Thrice-Cooked Fries
Credit: © Matthew Armendariz

French fries are having a moment. They’ve been name checked as part of presidential policy. In England, a rat caused a nationwide stir when it ran up a man's leg in a pub to steal a french fry. And last month, McDonald’s' in Japan starting serving up “McChoco Potato,” a french fry/chocolate combination that looks absolutely unappealing.

While this fried potato delicacy gets its name from after our French brethren, there's evidence that the name could be inaccurate. The French fry may actually not be French after all.

Potato experts agree that the potato is a New World vegetable, originating in today’s Peru before making its way across the Atlantic to Europe. When Spanish explorers saw the Incas feasting on these starchy brown round objects, they were intrigued by the versatility of this new-found crop. Sending loads back to Europe, the Spanish began the potato revolution. The vegetable's main calling cards were its abundance, its heartiness and the simplicity with which it could be prepared. Potatoes are credited for saving France from famine in the 18th century (thanks in no small part to French Johnny Appleseed).

With the potato’s ubiquity throughout Europe, it’s hard to pinpoint exactly when they started to be sliced and deep fried. There’s little doubt that the French did love their fried potatoes though, with street vendors at Paris’s Pont Neuf (the city’s oldest bridge) selling them by the bag load. This snack wasn't shaped like what we've come to know as a traditional French fry. They were more like chunks. It’s said that Thomas Jefferson loved this street treat so much that he introduced it to America, insisting that his chefs learn how to make them so the writer of our constitution could eat them at Monticello’s fancy banquets.

France’s next-door neighbors, the Belgians still claim that they are the rightful originators of the dish. Calling them “frites,” and an outing to a local stand is considered a cultural tradition in Belgium. In 2014, the country petitioned UNESCO to make frites the official icon of Belgium’s cultural heritage. There’s even a national museum devoted to them. In other words, Belgians take this whole potato business very seriously. They also firmly believe that the frites were invented in Belgium in the early 17th century, perhaps up to a full century prior to France’s claim. The story goes that during Belgium’s harsh winters, locals turned to fried potatoes because their nearby rivers would freeze, preventing them from accessing their other food source - fish. In fact, as sort of a joke, legend has it that they would cut the potatoes into fish shapes before frying them.

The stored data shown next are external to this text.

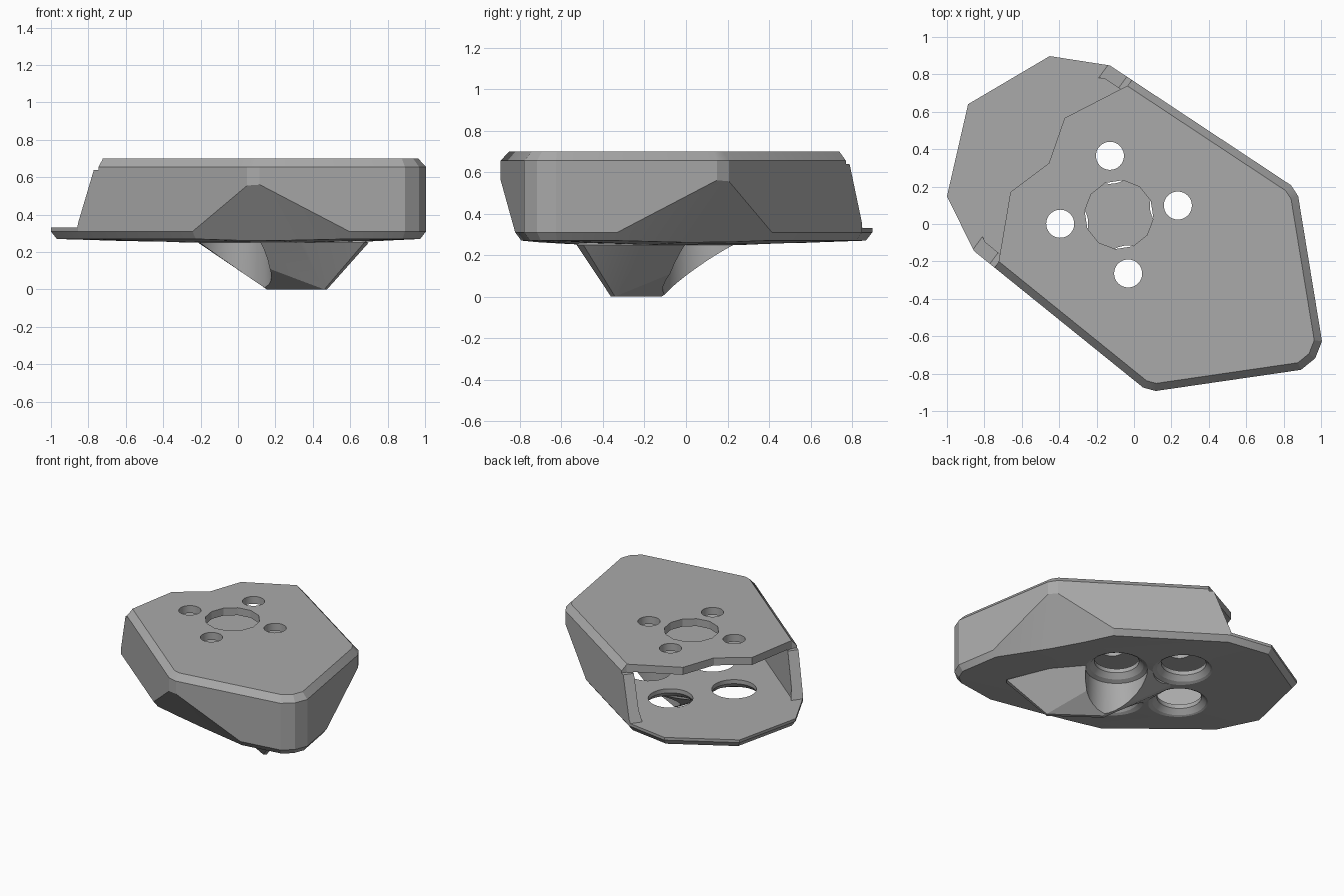
import bpy, bmesh, math
from mathutils import Matrix, Vector

cube = bpy.data.objects.get("Cube")
if cube:
    bpy.data.objects.remove(cube, do_unlink=True)

gray = bpy.data.materials.new("plain gray")
gray.use_nodes = True
gray.diffuse_color = (0.4, 0.4, 0.4, 1)
gray.node_tree.nodes["Principled BSDF"].inputs["Base Color"].default_value = gray.diffuse_color

# The part is symmetric about its long axis, which lies diagonally on the ground
PLACE = Matrix.Translation((-0.08, 0.05, 0)) @ Matrix.Rotation(math.radians(-36.2), 4, "Z")
HALF = [(-1.0, 0), (-0.8, 0.465), (-0.51, 0.615), (0.65, 0.67),
        (0.715, 0.645), (1.275, 0.095), (1.3, 0)]


def mirrored(half):
    """Close a half outline, given from tail to nose, across the long axis."""
    return half + [(u, -v) for u, v in reversed(half) if v > 0]


def inset(outline, d):
    """Move every edge of a convex clockwise outline inward by d."""
    out = []
    for i, p in enumerate(outline):
        p, a, b = Vector(p), Vector(outline[i - 1]), Vector(outline[(i + 1) % len(outline)])
        e, f = (p - a).normalized(), (b - p).normalized()
        m, n = Vector((e.y, -e.x)), Vector((f.y, -f.x))
        out.append(tuple(p + (m + n) * d / (1 + m.dot(n))))
    return out


def level(outline, z):
    return [(u, v, z) for u, v in outline]


def make(name, bm):
    bmesh.ops.dissolve_limit(bm, angle_limit=0.01, verts=bm.verts, edges=bm.edges)
    bmesh.ops.recalc_face_normals(bm, faces=bm.faces)
    bm.transform(PLACE)
    mesh = bpy.data.meshes.new(name)
    bm.to_mesh(mesh)
    bm.free()
    mesh.materials.append(gray)
    ob = bpy.data.objects.new(name, mesh)
    bpy.context.collection.objects.link(ob)
    return ob


def hull(name, points, chop=None):
    """Convex solid, with its two lower side corners optionally chopped."""
    bm = bmesh.new()
    for p in points:
        bm.verts.new(p)
    res = bmesh.ops.convex_hull(bm, input=bm.verts)
    junk = {g for g in res["geom_interior"] + res["geom_unused"] if isinstance(g, bmesh.types.BMVert)}
    bmesh.ops.delete(bm, geom=list(junk), context="VERTS")
    if chop is not None:
        for s in (1, -1):
            a, b, c = (Vector(p) for p in ((1.05, 0.31 * s, 0.31), (0.28, 0.65 * s, 0.31),
                                           (0.68, 0.66 * s, 0.56)))
            n = (b - a).cross(c - a).normalized()
            n = n if n.z < 0 else -n
            bmesh.ops.bisect_plane(bm, geom=bm.verts[:] + bm.edges[:] + bm.faces[:],
                                   plane_co=a - n * chop, plane_no=n, clear_outer=True)
            bmesh.ops.holes_fill(bm, edges=bm.edges, sides=0)
    return make(name, bm)


def prism(name, loop, offset):
    """Extrude a planar loop of points by an offset."""
    bm = bmesh.new()
    face = bm.faces.new([bm.verts.new(p) for p in loop])
    res = bmesh.ops.extrude_face_region(bm, geom=[face])
    bmesh.ops.translate(bm, vec=offset, verts=[g for g in res["geom"] if isinstance(g, bmesh.types.BMVert)])
    return make(name, bm)


def lathe(name, u, v, profile, sides):
    """Closed round solid from (radius, height) steps."""
    bm = bmesh.new()
    rings = [[bm.verts.new((u + r * math.cos(t), v + r * math.sin(t), z))
              for t in (math.tau * i / sides for i in range(sides))] for r, z in profile]
    for lo, hi in zip(rings, rings[1:]):
        for i in range(sides):
            j = (i + 1) % sides
            bm.faces.new((lo[i], lo[j], hi[j], hi[i]))
    bm.faces.new(rings[0])
    bm.faces.new(rings[-1])
    return make(name, bm)


def combine(ob, tool, operation="DIFFERENCE"):
    mod = ob.modifiers.new("cut", "BOOLEAN")
    mod.object, mod.operation, mod.solver = tool, operation, "EXACT"
    bpy.context.view_layer.objects.active = ob
    bpy.ops.object.modifier_apply(modifier=mod.name)
    bpy.data.objects.remove(tool, do_unlink=True)


outline = mirrored(HALF)

# Outer housing with bevelled rim and slightly domed underside
underside = [(u, v * s, 0.25) for u, v in ((-0.1, 0.25), (0.1, 0.33), (0.65, 0.2)) for s in (1, -1)]
housing = hull("housing", level(inset(outline, 0.03), 0.27) + level(outline, 0.31)
               + level(outline, 0.655) + level(inset(outline, 0.04), 0.7) + underside, chop=0)

# Hollow inside
combine(housing, hull("cavity", level(inset(outline, 0.075), 0.33)
                      + level(inset(outline, 0.075), 0.645), chop=0.06))

# Open tail: sloped wall ends, then the notched edge of the top plate
combine(housing, prism("wall_cut", [(-1.3, -1, 0.33), (-0.52, -1, 0.33), (-0.4, -1, 0.645),
                                    (-1.3, -1, 0.645)], (0, 2, 0)))
edge = [(-0.37, 0.8), (-0.37, 0.585), (-0.54, 0.245), (-0.465, 0),
        (-0.54, -0.245), (-0.37, -0.585), (-0.37, -0.8)]
combine(housing, prism("top_cut", level([(-1.3, 0.8)] + edge + [(-1.3, -0.8)], 0.64), (0, 0, 0.2)))

# Keel under the floor, running along the axis
keel = [(u, v * s, z) for u, v, z in ((0.3, 0.012, 0), (0.68, 0.012, 0), (0.95, 0.02, 0.25),
        (0.67, 0.19, 0.25), (0.43, 0.23, 0.25), (0.09, 0.33, 0.25), (-0.15, 0.02, 0.25),
        (-0.1, 0.02, 0.29), (0.85, 0.02, 0.29)) for s in (1, -1)]
combine(housing, hull("keel", keel), "UNION")

# Four bolt holes with flared lower openings, and the centre hole
for u in (-0.225, 0.225):
    for v in (-0.225, 0.225):
        combine(housing, lathe("floor_hole", u, v, [(0.213, -0.1), (0.208, 0.25), (0.18, 0.265),
                                                    (0.15, 0.3), (0.15, 0.5)], 32))
        combine(housing, lathe("bolt_hole", u, v, [(0.075, 0.5), (0.075, 0.8)], 32))
combine(housing, lathe("centre_hole", 0, 0, [(0.185, 0.5), (0.185, 0.8)], 12))

bpy.ops.object.select_all(action="DESELECT")
housing.select_set(True)
bpy.context.view_layer.objects.active = housing
bpy.ops.object.shade_smooth_by_angle(angle=math.radians(20))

For hundreds of years, Belgium and France enjoyed their fried potatoes concurrently. But, according to the tale, it was an American intrusion that unwittingly handed deep fry glory to France. During World War I, American soldiers were marching through southern Belgium when they happened upon this delicious delicacy. In southern Belgium, a large portion of the populations speaks a variation on the French language called “Walloon.” This caused confusion among the Americans, who in a classic English misspeak, called the dish they were enjoying immensely “French fries.” Returning home, they brought the beloved food and the potentially wrong name with them.

No matter the exact origins of the fry or if you call them French, frites or freedom, one thing is for sure - fries are delicious.